§ **WHAT YOU WILL DO**
In the listing below, start your output at the line with "-30), (-40, -10)])" and end it after the line with "# Small core fragments", copying every line exactly.

§ **DATASET CONTENT**
----------------------------------------

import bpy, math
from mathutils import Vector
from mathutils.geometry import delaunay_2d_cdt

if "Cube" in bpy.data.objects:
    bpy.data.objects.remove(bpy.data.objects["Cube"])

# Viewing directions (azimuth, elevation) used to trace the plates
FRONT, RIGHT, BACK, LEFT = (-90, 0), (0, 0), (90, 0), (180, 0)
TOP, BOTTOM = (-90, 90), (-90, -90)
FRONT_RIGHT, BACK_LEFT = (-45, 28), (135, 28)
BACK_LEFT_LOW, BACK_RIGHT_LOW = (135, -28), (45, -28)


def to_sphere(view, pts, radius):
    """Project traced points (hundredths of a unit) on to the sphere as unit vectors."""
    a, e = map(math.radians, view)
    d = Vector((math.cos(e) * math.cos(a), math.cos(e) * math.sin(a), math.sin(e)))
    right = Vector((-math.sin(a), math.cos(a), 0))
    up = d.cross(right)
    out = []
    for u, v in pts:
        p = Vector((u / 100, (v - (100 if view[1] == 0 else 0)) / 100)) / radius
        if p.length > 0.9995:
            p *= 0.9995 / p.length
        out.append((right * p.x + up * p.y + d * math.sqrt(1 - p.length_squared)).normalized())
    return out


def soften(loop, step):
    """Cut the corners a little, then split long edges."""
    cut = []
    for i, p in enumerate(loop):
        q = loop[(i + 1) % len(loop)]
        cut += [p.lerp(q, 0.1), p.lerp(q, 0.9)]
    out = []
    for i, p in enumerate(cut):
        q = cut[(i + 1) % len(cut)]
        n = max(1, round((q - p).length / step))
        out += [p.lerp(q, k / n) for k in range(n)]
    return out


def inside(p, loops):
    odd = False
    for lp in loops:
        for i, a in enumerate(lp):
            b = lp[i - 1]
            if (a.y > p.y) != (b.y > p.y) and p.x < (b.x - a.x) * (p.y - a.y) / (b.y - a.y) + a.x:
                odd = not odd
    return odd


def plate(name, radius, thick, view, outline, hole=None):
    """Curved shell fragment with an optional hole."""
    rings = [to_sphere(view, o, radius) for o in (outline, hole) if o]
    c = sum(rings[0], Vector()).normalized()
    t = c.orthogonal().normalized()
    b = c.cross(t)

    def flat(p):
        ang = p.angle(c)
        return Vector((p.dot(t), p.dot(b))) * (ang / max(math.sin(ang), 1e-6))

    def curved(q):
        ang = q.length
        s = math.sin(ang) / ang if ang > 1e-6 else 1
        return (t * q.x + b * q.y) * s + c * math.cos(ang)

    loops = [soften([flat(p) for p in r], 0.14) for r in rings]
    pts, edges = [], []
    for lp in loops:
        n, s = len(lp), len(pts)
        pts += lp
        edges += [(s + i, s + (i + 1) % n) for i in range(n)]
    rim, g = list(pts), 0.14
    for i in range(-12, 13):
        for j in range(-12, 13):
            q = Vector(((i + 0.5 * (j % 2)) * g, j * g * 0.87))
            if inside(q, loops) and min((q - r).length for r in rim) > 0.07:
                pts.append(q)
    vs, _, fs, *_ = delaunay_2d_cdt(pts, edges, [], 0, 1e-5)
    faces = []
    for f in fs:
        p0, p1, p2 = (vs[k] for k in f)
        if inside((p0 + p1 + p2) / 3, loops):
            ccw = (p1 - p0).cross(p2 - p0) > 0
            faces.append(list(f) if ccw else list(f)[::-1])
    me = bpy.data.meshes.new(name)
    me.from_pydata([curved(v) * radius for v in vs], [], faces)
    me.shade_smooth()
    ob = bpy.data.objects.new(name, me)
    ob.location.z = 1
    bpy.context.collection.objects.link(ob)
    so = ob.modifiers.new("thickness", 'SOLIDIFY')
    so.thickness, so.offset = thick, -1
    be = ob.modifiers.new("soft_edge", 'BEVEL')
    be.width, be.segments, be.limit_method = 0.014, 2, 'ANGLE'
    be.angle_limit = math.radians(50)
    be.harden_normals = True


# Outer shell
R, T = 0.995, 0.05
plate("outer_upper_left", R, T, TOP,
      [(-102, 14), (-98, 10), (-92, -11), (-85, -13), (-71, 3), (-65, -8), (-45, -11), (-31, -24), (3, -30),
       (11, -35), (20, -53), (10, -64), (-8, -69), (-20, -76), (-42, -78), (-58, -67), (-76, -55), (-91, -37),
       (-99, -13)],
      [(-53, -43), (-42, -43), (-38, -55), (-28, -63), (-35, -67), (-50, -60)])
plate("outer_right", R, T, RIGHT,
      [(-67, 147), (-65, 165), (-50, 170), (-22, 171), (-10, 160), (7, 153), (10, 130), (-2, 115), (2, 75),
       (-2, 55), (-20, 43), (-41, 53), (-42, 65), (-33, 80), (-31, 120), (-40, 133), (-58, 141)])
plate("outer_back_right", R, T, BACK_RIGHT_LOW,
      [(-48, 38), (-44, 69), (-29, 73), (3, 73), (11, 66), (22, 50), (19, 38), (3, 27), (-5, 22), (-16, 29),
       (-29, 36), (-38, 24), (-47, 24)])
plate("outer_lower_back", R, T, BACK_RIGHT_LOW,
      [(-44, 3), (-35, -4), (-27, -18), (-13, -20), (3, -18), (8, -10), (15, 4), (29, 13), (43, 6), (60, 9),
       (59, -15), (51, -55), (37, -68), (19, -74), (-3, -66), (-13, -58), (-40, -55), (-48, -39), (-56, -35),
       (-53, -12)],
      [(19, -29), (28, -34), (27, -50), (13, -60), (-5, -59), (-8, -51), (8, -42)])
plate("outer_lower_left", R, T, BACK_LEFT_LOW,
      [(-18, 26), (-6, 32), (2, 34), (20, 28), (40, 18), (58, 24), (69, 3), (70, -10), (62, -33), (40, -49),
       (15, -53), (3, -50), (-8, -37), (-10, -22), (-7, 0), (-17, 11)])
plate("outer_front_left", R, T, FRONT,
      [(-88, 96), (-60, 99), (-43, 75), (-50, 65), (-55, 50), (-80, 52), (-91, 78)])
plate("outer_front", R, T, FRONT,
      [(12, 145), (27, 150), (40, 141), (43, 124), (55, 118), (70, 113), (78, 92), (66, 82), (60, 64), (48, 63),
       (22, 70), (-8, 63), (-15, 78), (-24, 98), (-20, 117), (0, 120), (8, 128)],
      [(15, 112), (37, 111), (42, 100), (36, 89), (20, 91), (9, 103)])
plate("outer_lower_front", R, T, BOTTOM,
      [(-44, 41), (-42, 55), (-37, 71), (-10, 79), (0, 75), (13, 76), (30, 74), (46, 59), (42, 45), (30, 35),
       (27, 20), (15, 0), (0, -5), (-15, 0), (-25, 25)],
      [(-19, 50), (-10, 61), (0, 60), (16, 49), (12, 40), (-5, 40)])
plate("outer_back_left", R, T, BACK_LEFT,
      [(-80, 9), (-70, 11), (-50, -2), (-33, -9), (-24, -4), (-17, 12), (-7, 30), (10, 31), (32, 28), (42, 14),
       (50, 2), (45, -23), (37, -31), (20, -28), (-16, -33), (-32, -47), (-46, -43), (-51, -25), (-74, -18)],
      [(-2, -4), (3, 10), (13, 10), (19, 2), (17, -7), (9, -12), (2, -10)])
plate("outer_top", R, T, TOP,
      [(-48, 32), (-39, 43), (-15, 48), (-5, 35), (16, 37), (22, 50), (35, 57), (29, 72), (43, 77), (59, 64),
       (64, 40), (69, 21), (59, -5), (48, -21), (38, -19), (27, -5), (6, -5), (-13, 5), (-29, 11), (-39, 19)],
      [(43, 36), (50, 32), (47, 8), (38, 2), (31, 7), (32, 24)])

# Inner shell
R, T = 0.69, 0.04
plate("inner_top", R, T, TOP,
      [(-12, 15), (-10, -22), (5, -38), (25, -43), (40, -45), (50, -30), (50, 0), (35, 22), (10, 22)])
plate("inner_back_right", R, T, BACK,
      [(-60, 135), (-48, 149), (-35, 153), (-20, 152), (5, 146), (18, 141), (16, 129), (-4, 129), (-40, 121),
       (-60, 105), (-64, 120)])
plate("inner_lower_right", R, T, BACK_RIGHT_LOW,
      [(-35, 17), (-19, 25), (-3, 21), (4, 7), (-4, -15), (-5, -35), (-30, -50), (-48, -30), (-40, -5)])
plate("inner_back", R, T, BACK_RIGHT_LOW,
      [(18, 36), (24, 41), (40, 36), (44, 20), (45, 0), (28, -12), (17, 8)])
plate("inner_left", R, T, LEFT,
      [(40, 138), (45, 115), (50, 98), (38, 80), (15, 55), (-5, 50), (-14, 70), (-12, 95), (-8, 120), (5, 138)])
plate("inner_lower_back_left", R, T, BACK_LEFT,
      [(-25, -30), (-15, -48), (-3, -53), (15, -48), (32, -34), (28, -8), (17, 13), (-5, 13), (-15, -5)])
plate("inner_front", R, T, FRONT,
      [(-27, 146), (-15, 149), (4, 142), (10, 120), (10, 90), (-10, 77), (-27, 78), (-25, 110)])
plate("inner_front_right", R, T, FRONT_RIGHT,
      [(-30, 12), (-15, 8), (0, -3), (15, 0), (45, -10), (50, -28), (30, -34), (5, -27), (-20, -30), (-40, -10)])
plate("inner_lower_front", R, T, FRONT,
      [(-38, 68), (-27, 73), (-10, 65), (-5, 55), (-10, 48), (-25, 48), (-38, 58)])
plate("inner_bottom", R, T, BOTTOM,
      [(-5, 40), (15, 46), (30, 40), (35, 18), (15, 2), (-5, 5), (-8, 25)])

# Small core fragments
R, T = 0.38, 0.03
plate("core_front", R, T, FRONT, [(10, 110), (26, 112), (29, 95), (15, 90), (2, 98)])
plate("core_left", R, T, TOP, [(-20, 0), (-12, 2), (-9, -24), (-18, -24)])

----------------------------------------

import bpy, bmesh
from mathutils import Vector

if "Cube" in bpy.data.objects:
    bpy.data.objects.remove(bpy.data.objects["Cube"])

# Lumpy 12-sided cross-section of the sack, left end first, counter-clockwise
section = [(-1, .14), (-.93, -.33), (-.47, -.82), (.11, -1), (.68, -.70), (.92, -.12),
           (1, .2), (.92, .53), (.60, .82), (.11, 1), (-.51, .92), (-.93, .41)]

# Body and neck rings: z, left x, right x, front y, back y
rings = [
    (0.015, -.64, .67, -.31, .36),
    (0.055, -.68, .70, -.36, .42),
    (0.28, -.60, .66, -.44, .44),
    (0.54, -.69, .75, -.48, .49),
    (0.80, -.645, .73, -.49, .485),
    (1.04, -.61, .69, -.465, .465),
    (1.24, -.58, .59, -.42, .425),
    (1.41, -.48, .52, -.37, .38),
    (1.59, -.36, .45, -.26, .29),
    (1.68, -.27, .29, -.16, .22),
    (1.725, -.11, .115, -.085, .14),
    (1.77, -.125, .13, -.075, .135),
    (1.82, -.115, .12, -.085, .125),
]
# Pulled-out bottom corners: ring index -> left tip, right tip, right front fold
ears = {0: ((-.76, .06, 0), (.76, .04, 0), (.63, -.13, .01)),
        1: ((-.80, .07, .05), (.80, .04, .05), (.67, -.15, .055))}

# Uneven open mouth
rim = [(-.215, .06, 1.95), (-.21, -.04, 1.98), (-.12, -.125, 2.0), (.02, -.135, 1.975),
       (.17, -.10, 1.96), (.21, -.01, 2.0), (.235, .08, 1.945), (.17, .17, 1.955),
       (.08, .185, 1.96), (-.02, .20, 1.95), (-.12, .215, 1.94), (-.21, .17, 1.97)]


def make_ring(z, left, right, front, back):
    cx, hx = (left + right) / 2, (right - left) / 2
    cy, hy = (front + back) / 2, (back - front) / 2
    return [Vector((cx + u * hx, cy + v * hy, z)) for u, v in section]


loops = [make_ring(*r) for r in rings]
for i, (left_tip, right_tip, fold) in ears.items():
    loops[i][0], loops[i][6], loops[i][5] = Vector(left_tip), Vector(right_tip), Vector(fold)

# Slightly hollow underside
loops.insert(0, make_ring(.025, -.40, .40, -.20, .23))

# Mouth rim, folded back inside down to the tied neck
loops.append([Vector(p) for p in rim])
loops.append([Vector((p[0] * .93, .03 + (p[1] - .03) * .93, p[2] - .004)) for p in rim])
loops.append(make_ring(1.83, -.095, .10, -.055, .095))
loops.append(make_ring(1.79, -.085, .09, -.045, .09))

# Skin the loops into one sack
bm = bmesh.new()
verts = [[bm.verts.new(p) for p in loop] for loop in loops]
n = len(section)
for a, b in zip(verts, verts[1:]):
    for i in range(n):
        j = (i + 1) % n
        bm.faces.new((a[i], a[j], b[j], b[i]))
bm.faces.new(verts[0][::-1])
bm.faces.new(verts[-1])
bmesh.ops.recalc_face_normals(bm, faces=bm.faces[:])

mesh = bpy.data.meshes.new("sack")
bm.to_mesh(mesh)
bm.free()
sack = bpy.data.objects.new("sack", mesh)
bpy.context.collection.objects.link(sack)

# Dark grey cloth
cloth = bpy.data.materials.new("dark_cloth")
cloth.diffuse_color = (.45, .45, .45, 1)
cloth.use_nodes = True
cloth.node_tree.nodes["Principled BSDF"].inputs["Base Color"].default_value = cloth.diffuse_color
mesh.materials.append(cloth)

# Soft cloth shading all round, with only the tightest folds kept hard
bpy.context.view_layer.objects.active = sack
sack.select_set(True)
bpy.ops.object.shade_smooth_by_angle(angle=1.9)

----------------------------------------

§ **TASK ANSWER**
      [(-30, 12), (-15, 8), (0, -3), (15, 0), (45, -10), (50, -28), (30, -34), (5, -27), (-20, -30), (-40, -10)])
plate("inner_lower_front", R, T, FRONT,
      [(-38, 68), (-27, 73), (-10, 65), (-5, 55), (-10, 48), (-25, 48), (-38, 58)])
plate("inner_bottom", R, T, BOTTOM,
      [(-5, 40), (15, 46), (30, 40), (35, 18), (15, 2), (-5, 5), (-8, 25)])

# Small core fragments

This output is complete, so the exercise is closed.